Top of RECORDS PROVIDED
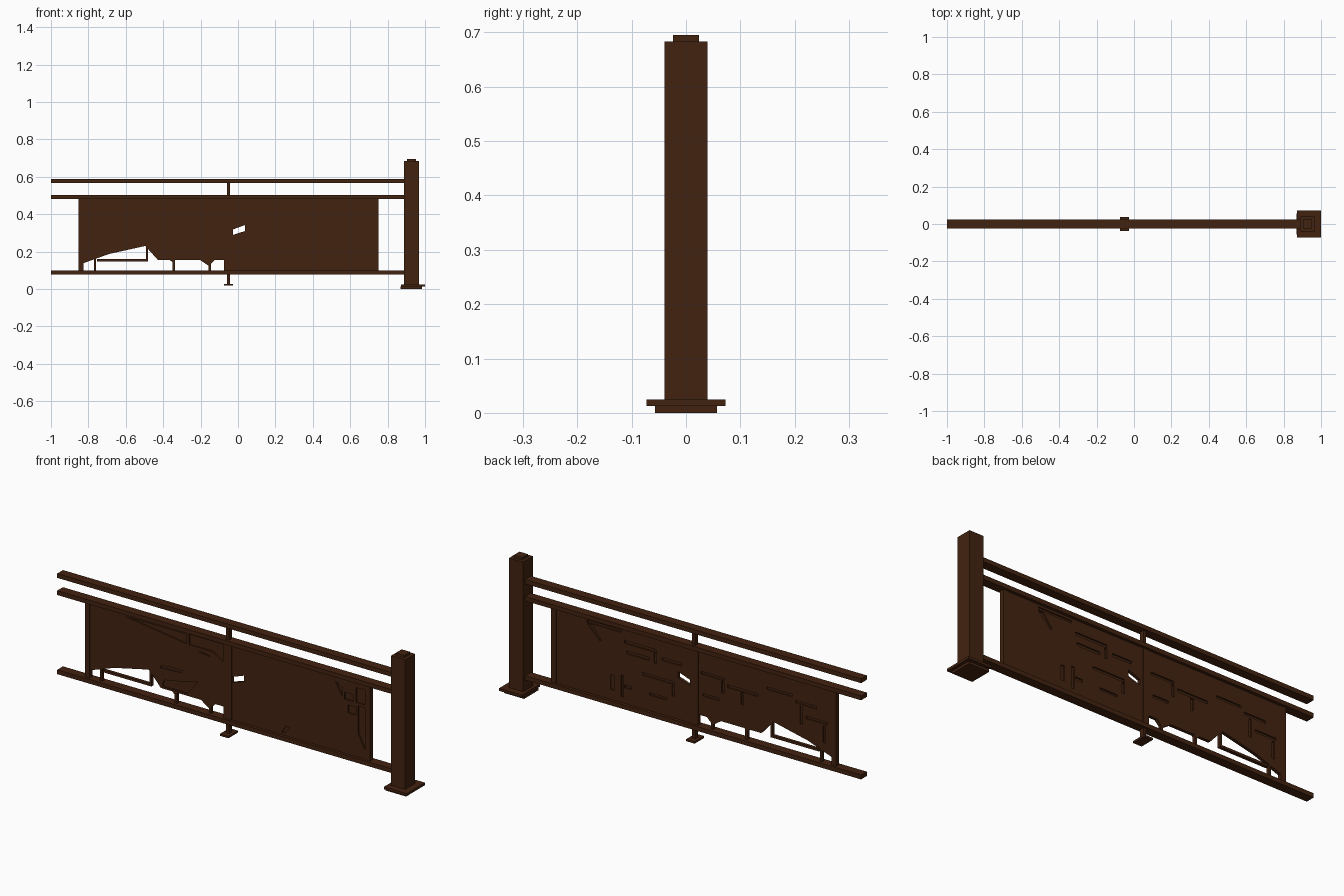
import bpy, bmesh

brown = bpy.data.materials.new("dark_brown")
brown.diffuse_color = (0.055, 0.0165, 0.005, 1)


def finish(name, bm):
    bmesh.ops.recalc_face_normals(bm, faces=bm.faces)
    mesh = bpy.data.meshes.new(name)
    bm.to_mesh(mesh)
    bm.free()
    mesh.materials.append(brown)
    ob = bpy.data.objects.new(name, mesh)
    bpy.context.collection.objects.link(ob)
    return ob


def add_prism(bm, pts, y0, y1):
    """Extrude an x/z outline between two depths."""
    face = bm.faces.new([bm.verts.new((x, y0, z)) for x, z in pts])
    ext = bmesh.ops.extrude_face_region(bm, geom=[face])
    bmesh.ops.translate(bm, vec=(0, y1 - y0, 0),
                        verts=[v for v in ext["geom"] if isinstance(v, bmesh.types.BMVert)])


def rect(x0, x1, z0, z1):
    return [(x0, z0), (x1, z0), (x1, z1), (x0, z1)]


def box(name, x0, x1, hy, z0, z1):
    bm = bmesh.new()
    add_prism(bm, rect(x0, x1, z0, z1), -hy, hy)
    return finish(name, bm)


# Rails
box("top_rail", -1, 0.89, 0.023, 0.567, 0.589)
box("middle_rail", -1, 0.89, 0.023, 0.48, 0.502)
box("bottom_rail", -1, 0.89, 0.023, 0.078, 0.10)

# End post with stepped base and cap
box("end_post", 0.888, 0.967, 0.04, 0.024, 0.683)
box("post_cap", 0.904, 0.951, 0.024, 0.683, 0.695)
box("post_base_lower", 0.87, 0.984, 0.057, 0, 0.0125)
box("post_base_plate", 0.871, 1.0, 0.073, 0.0125, 0.025)

# Slim centre support
box("centre_support", -0.059, -0.043, 0.012, 0.025, 0.57)
box("centre_foot", -0.075, -0.027, 0.038, 0.018, 0.028)

# Panel frame uprights
for name, a, b in (("left", -0.852, -0.826), ("left_inner", -0.075, -0.059),
                   ("right_inner", -0.043, -0.029), ("right", 0.722, 0.75)):
    box(name + "_frame_bar", a, b, 0.011, 0.095, 0.485)

# Thin bars across the open lower part of the left panel
for i, b in enumerate(((-0.77, -0.759, 0.095, 0.17), (-0.754, -0.481, 0.148, 0.16),
                       (-0.492, -0.481, 0.16, 0.225), (-0.35, -0.338, 0.095, 0.158),
                       (-0.157, -0.145, 0.095, 0.14))):
    box("fret_bar_%d" % (i + 1), b[0], b[1], 0.008, b[2], b[3])

# Panels: left one has a ragged lower edge
T = 0.008
bm = bmesh.new()
add_prism(bm, [(-0.83, 0.485), (-0.83, 0.137), (-0.69, 0.187), (-0.497, 0.23),
               (-0.481, 0.214), (-0.428, 0.155), (-0.365, 0.155), (-0.344, 0.138),
               (-0.335, 0.155), (-0.203, 0.155), (-0.155, 0.123), (-0.123, 0.155),
               (-0.07, 0.155), (-0.07, 0.485)], -T, T)
left_panel = finish("left_panel", bm)
bm = bmesh.new()
add_prism(bm, rect(-0.035, 0.73, 0.095, 0.485), -T, T)
right_panel = finish("right_panel", bm)

# Recesses on the front
front = [
    [(-0.63, 0.465), (-0.283, 0.417), (-0.283, 0.465)],
    [(-0.27, 0.47), (-0.27, 0.417), (-0.14, 0.417), (-0.08, 0.38), (-0.08, 0.47)],
    [(-0.219, 0.4), (-0.155, 0.392), (-0.155, 0.387), (-0.2, 0.392)],
    [(-0.43, 0.267), (-0.385, 0.275), (-0.305, 0.275), (-0.315, 0.262), (-0.43, 0.256)],
    [(-0.42, 0.165), (-0.28, 0.165), (-0.22, 0.24), (-0.33, 0.215), (-0.41, 0.2)],
    [(0.25, 0.113), (0.27, 0.113), (0.295, 0.145), (0.275, 0.15)],
    rect(0.605, 0.655, 0.375, 0.41),
    rect(0.67, 0.718, 0.375, 0.45),
    rect(0.625, 0.67, 0.31, 0.35),
    [(0.55, 0.455), (0.59, 0.43), (0.59, 0.385)],
    [(0.68, 0.36), (0.718, 0.36), (0.718, 0.15), (0.68, 0.22)],
]
# Angular circuit-like slots on the back
back = [
    rect(0.36, 0.55, 0.455, 0.468),
    [(0.55, 0.45), (0.52, 0.45), (0.47, 0.385), (0.48, 0.38)],
    rect(0.16, 0.34, 0.405, 0.42), rect(0.16, 0.175, 0.35, 0.40),
    rect(0.2, 0.33, 0.355, 0.37), rect(0.02, 0.13, 0.375, 0.39),
    rect(0.06, 0.24, 0.27, 0.284), rect(0.06, 0.074, 0.21, 0.265),
    rect(0.40, 0.42, 0.15, 0.225), rect(0.345, 0.36, 0.13, 0.24),
    rect(0.3, 0.34, 0.18, 0.195), rect(0.1, 0.2, 0.18, 0.192),
    rect(-0.22, -0.09, 0.365, 0.378), rect(-0.22, -0.205, 0.30, 0.36),
    rect(-0.41, -0.24, 0.335, 0.35), rect(-0.33, -0.315, 0.27, 0.33),
    rect(-0.19, -0.1, 0.255, 0.268), rect(-0.6, -0.46, 0.385, 0.398),
    rect(-0.74, -0.62, 0.36, 0.373), rect(-0.66, -0.645, 0.26, 0.35),
    rect(-0.80, -0.68, 0.295, 0.308), rect(-0.79, -0.776, 0.2, 0.285),
]
bm = bmesh.new()
for p in front:
    add_prism(bm, p, -0.03, -0.001)
for p in back:
    add_prism(bm, p, 0.001, 0.03)
# Slanted hole right through the right panel
add_prism(bm, [(-0.028, 0.289), (0.038, 0.31), (0.038, 0.342), (-0.028, 0.318)], -0.03, 0.03)
cutter = finish("slot_cutter", bm)
cutter.hide_render = True
cutter.hide_viewport = False
cutter.display_type = 'WIRE'
for ob in (left_panel, right_panel):
    m = ob.modifiers.new("slots", 'BOOLEAN')
    m.object = cutter
    m.operation = 'DIFFERENCE'
    m.solver = 'EXACT'
    m.use_self = True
Bottom of RECORDS PROVIDED
(DIRECTIONS FOR THIS TASK): Print the listing again exactly as it appears, except for the pictures, which stay out.

(SOLVED EXERCISE):
import bpy, bmesh

brown = bpy.data.materials.new("dark_brown")
brown.diffuse_color = (0.055, 0.0165, 0.005, 1)


def finish(name, bm):
    bmesh.ops.recalc_face_normals(bm, faces=bm.faces)
    mesh = bpy.data.meshes.new(name)
    bm.to_mesh(mesh)
    bm.free()
    mesh.materials.append(brown)
    ob = bpy.data.objects.new(name, mesh)
    bpy.context.collection.objects.link(ob)
    return ob


def add_prism(bm, pts, y0, y1):
    """Extrude an x/z outline between two depths."""
    face = bm.faces.new([bm.verts.new((x, y0, z)) for x, z in pts])
    ext = bmesh.ops.extrude_face_region(bm, geom=[face])
    bmesh.ops.translate(bm, vec=(0, y1 - y0, 0),
                        verts=[v for v in ext["geom"] if isinstance(v, bmesh.types.BMVert)])


def rect(x0, x1, z0, z1):
    return [(x0, z0), (x1, z0), (x1, z1), (x0, z1)]


def box(name, x0, x1, hy, z0, z1):
    bm = bmesh.new()
    add_prism(bm, rect(x0, x1, z0, z1), -hy, hy)
    return finish(name, bm)


# Rails
box("top_rail", -1, 0.89, 0.023, 0.567, 0.589)
box("middle_rail", -1, 0.89, 0.023, 0.48, 0.502)
box("bottom_rail", -1, 0.89, 0.023, 0.078, 0.10)

# End post with stepped base and cap
box("end_post", 0.888, 0.967, 0.04, 0.024, 0.683)
box("post_cap", 0.904, 0.951, 0.024, 0.683, 0.695)
box("post_base_lower", 0.87, 0.984, 0.057, 0, 0.0125)
box("post_base_plate", 0.871, 1.0, 0.073, 0.0125, 0.025)

# Slim centre support
box("centre_support", -0.059, -0.043, 0.012, 0.025, 0.57)
box("centre_foot", -0.075, -0.027, 0.038, 0.018, 0.028)

# Panel frame uprights
for name, a, b in (("left", -0.852, -0.826), ("left_inner", -0.075, -0.059),
                   ("right_inner", -0.043, -0.029), ("right", 0.722, 0.75)):
    box(name + "_frame_bar", a, b, 0.011, 0.095, 0.485)

# Thin bars across the open lower part of the left panel
for i, b in enumerate(((-0.77, -0.759, 0.095, 0.17), (-0.754, -0.481, 0.148, 0.16),
                       (-0.492, -0.481, 0.16, 0.225), (-0.35, -0.338, 0.095, 0.158),
                       (-0.157, -0.145, 0.095, 0.14))):
    box("fret_bar_%d" % (i + 1), b[0], b[1], 0.008, b[2], b[3])

# Panels: left one has a ragged lower edge
T = 0.008
bm = bmesh.new()
add_prism(bm, [(-0.83, 0.485), (-0.83, 0.137), (-0.69, 0.187), (-0.497, 0.23),
               (-0.481, 0.214), (-0.428, 0.155), (-0.365, 0.155), (-0.344, 0.138),
               (-0.335, 0.155), (-0.203, 0.155), (-0.155, 0.123), (-0.123, 0.155),
               (-0.07, 0.155), (-0.07, 0.485)], -T, T)
left_panel = finish("left_panel", bm)
bm = bmesh.new()
add_prism(bm, rect(-0.035, 0.73, 0.095, 0.485), -T, T)
right_panel = finish("right_panel", bm)

# Recesses on the front
front = [
    [(-0.63, 0.465), (-0.283, 0.417), (-0.283, 0.465)],
    [(-0.27, 0.47), (-0.27, 0.417), (-0.14, 0.417), (-0.08, 0.38), (-0.08, 0.47)],
    [(-0.219, 0.4), (-0.155, 0.392), (-0.155, 0.387), (-0.2, 0.392)],
    [(-0.43, 0.267), (-0.385, 0.275), (-0.305, 0.275), (-0.315, 0.262), (-0.43, 0.256)],
    [(-0.42, 0.165), (-0.28, 0.165), (-0.22, 0.24), (-0.33, 0.215), (-0.41, 0.2)],
    [(0.25, 0.113), (0.27, 0.113), (0.295, 0.145), (0.275, 0.15)],
    rect(0.605, 0.655, 0.375, 0.41),
    rect(0.67, 0.718, 0.375, 0.45),
    rect(0.625, 0.67, 0.31, 0.35),
    [(0.55, 0.455), (0.59, 0.43), (0.59, 0.385)],
    [(0.68, 0.36), (0.718, 0.36), (0.718, 0.15), (0.68, 0.22)],
]
# Angular circuit-like slots on the back
back = [
    rect(0.36, 0.55, 0.455, 0.468),
    [(0.55, 0.45), (0.52, 0.45), (0.47, 0.385), (0.48, 0.38)],
    rect(0.16, 0.34, 0.405, 0.42), rect(0.16, 0.175, 0.35, 0.40),
    rect(0.2, 0.33, 0.355, 0.37), rect(0.02, 0.13, 0.375, 0.39),
    rect(0.06, 0.24, 0.27, 0.284), rect(0.06, 0.074, 0.21, 0.265),
    rect(0.40, 0.42, 0.15, 0.225), rect(0.345, 0.36, 0.13, 0.24),
    rect(0.3, 0.34, 0.18, 0.195), rect(0.1, 0.2, 0.18, 0.192),
    rect(-0.22, -0.09, 0.365, 0.378), rect(-0.22, -0.205, 0.30, 0.36),
    rect(-0.41, -0.24, 0.335, 0.35), rect(-0.33, -0.315, 0.27, 0.33),
    rect(-0.19, -0.1, 0.255, 0.268), rect(-0.6, -0.46, 0.385, 0.398),
    rect(-0.74, -0.62, 0.36, 0.373), rect(-0.66, -0.645, 0.26, 0.35),
    rect(-0.80, -0.68, 0.295, 0.308), rect(-0.79, -0.776, 0.2, 0.285),
]
bm = bmesh.new()
for p in front:
    add_prism(bm, p, -0.03, -0.001)
for p in back:
    add_prism(bm, p, 0.001, 0.03)
# Slanted hole right through the right panel
add_prism(bm, [(-0.028, 0.289), (0.038, 0.31), (0.038, 0.342), (-0.028, 0.318)], -0.03, 0.03)
cutter = finish("slot_cutter", bm)
cutter.hide_render = True
cutter.hide_viewport = False
cutter.display_type = 'WIRE'
for ob in (left_panel, right_panel):
    m = ob.modifiers.new("slots", 'BOOLEAN')
    m.object = cutter
    m.operation = 'DIFFERENCE'
    m.solver = 'EXACT'
    m.use_self = True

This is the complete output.